If we are more loving toward our students, it can only help them and us. Most likely, it will help us with all of our relationships. And who wouldn’t want to live in a world that is filled with more love. —Jim Knight
Here’s a simple but important idea: good teachers respect and care about their students. That “truth” is particularly important for students whose life circumstances require that their teachers not only have content knowledge and pedagogical skills but who also clearly demonstrate that they like and enjoy their students.
There are exceptions to that generalization, of course. Many of us have had one or more teachers who we did not like us and whom we did not like, but for one reason or another we learned from them. But I wouldn’t want to staff a school, or even a hallway of a school, with such teachers, especially a school that serves our most vulnerable students.
Sometimes academic rigor and “trust and affection” are cast as an either/or proposition. Either teachers demand academic rigor or they are ”all huggy and mushy.” In fact, it is both/and.
The presence or absence of all these qualities, however, is not determined solely by a hiring decision. Academic rigor and positive attitudes toward students are cultivated by leaders who like and respect teachers, who design professional learning that deepens and expands teachers’ content knowledge and pedagogy, and who enable sustained conversations at faculty and team meetings about how teachers’ attitudes influence student engagement, learning, and desire to stay in school when it is no longer required.
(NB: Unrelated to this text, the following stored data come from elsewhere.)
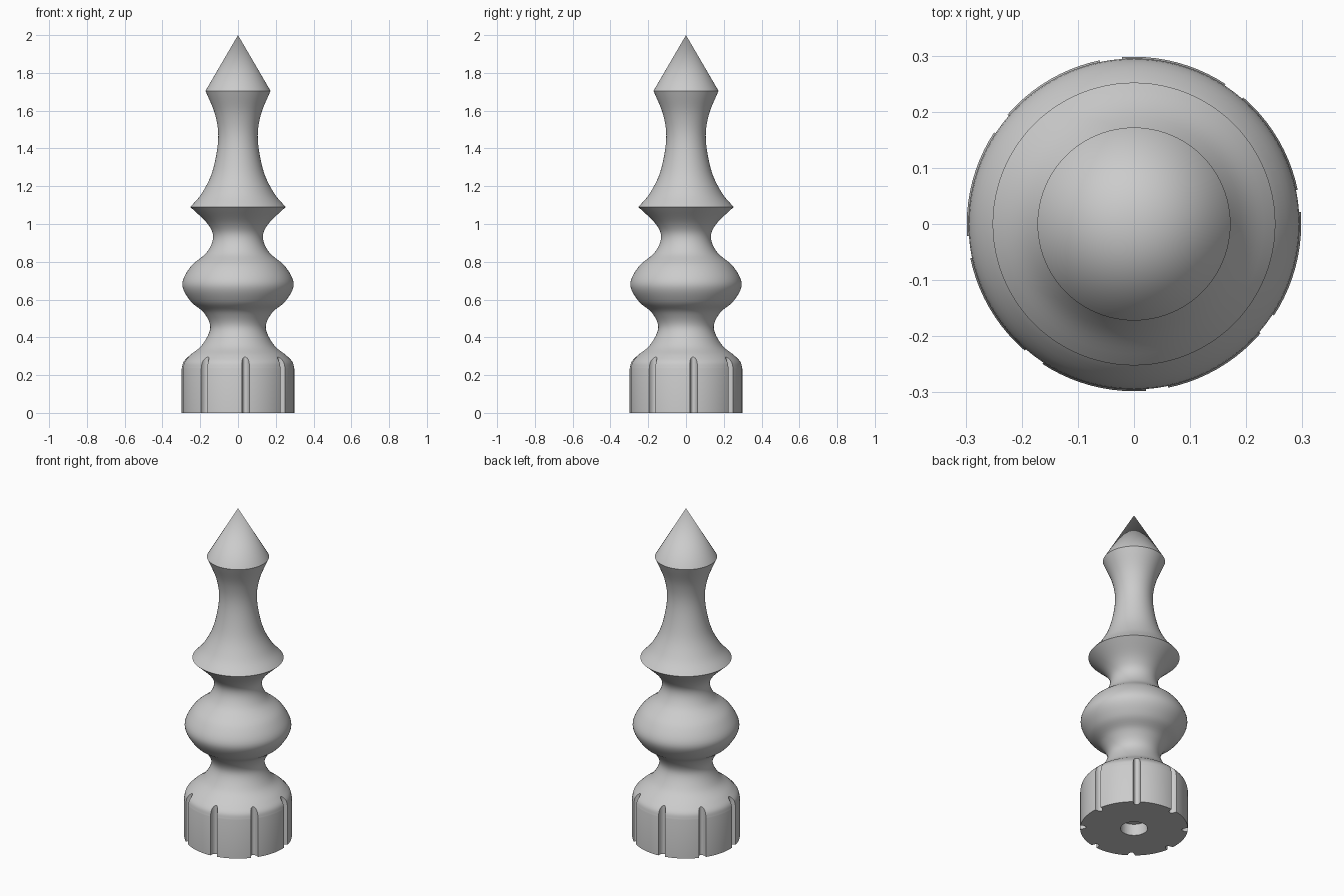
import bpy, bmesh, math
from mathutils import Vector

cube = bpy.data.objects.get("Cube")
if cube:
    bpy.data.objects.remove(cube)

SEGMENTS = 96


def smooth_run(points, steps=6):
    """Rounded path through (radius, height) points."""
    pts = [Vector(p) for p in points]
    pts = [2 * pts[0] - pts[1]] + pts + [2 * pts[-1] - pts[-2]]
    run = []
    for a, b, c, d in zip(pts, pts[1:], pts[2:], pts[3:]):
        for i in range(steps):
            t = i / steps
            run.append((2 * b + (c - a) * t + (2 * a - 5 * b + 4 * c - d) * t ** 2
                        + (3 * b - a - 3 * c + d) * t ** 3) / 2)
    return run + [pts[-2]]


def cylinder(name, radius, depth, location, scale=(1, 1, 1), turn=0.0):
    bpy.ops.mesh.primitive_cylinder_add(vertices=32, radius=radius, depth=depth,
                                        location=location, rotation=(0, 0, turn))
    ob = bpy.context.object
    ob.name = name
    ob.scale = scale
    ob.hide_render = True
    return ob


# Turned profile: base and bulb, flared neck, pointed tip
lower = smooth_run([(0.298, 0.235), (0.288, 0.27), (0.255, 0.305), (0.19, 0.36),
                    (0.147, 0.45), (0.18, 0.53), (0.25, 0.59), (0.295, 0.68),
                    (0.25, 0.775), (0.165, 0.85), (0.132, 0.93), (0.16, 1.0),
                    (0.252, 1.09)])
neck = smooth_run([(0.252, 1.09), (0.19, 1.165), (0.135, 1.28), (0.105, 1.445),
                   (0.12, 1.575), (0.172, 1.705)])
profile = [Vector((0, 0)), Vector((0.298, 0))] + lower + neck[1:] + [Vector((0, 2))]

bm = bmesh.new()
verts = [bm.verts.new((p.x, 0, p.y)) for p in profile]
edges = [bm.edges.new(pair) for pair in zip(verts, verts[1:])]
bmesh.ops.spin(bm, geom=verts + edges, cent=(0, 0, 0), axis=(0, 0, 1),
               angle=math.tau, steps=SEGMENTS, use_merge=False)
bmesh.ops.remove_doubles(bm, verts=bm.verts, dist=0.0001)
bmesh.ops.recalc_face_normals(bm, faces=bm.faces)
mesh = bpy.data.meshes.new("turned_finial")
bm.to_mesh(mesh)
bm.free()
finial = bpy.data.objects.new("turned_finial", mesh)
bpy.context.collection.objects.link(finial)

# Eight grip grooves around the base and a socket underneath
cutters = [cylinder("socket_cutter", 0.075, 0.14, (0, 0, 0))]
for i in range(8):
    turn = math.radians(8 + 45 * i)
    cutters.append(cylinder("groove_cutter", 0.02, 0.6,
                            (0.3 * math.cos(turn), 0.3 * math.sin(turn), 0.1),
                            (1.75, 1, 1), turn))
for cutter in cutters:
    mod = finial.modifiers.new(cutter.name, 'BOOLEAN')
    mod.object = cutter
    mod.operation = 'DIFFERENCE'
    mod.solver = 'EXACT'

# Bake the cuts, then remove the cutters
bpy.context.view_layer.update()
evaluated = finial.evaluated_get(bpy.context.evaluated_depsgraph_get())
baked = bpy.data.meshes.new_from_object(evaluated)
finial.modifiers.clear()
finial.data = baked
for cutter in cutters:
    bpy.data.objects.remove(cutter)

# Single grey finish
grey = bpy.data.materials.new("plain_grey")
grey.use_nodes = True
colour = (0.6, 0.6, 0.6, 1)
grey.diffuse_color = colour
grey.node_tree.nodes["Principled BSDF"].inputs["Base Color"].default_value = colour
baked.materials.clear()
baked.materials.append(grey)

bpy.ops.object.select_all(action='DESELECT')
finial.select_set(True)
bpy.context.view_layer.objects.active = finial
bpy.ops.object.shade_smooth_by_angle(angle=math.radians(30))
“Anything that enriches the space between a student and a teacher is good,” David Brooks tells us. And I would add, “Anything that enriches the space between leaders and teachers—in particular, the professional learning and the critical conversations that affect the learning and well being of students—is good for the school community as a whole and for all of its members, no matter their age or role.”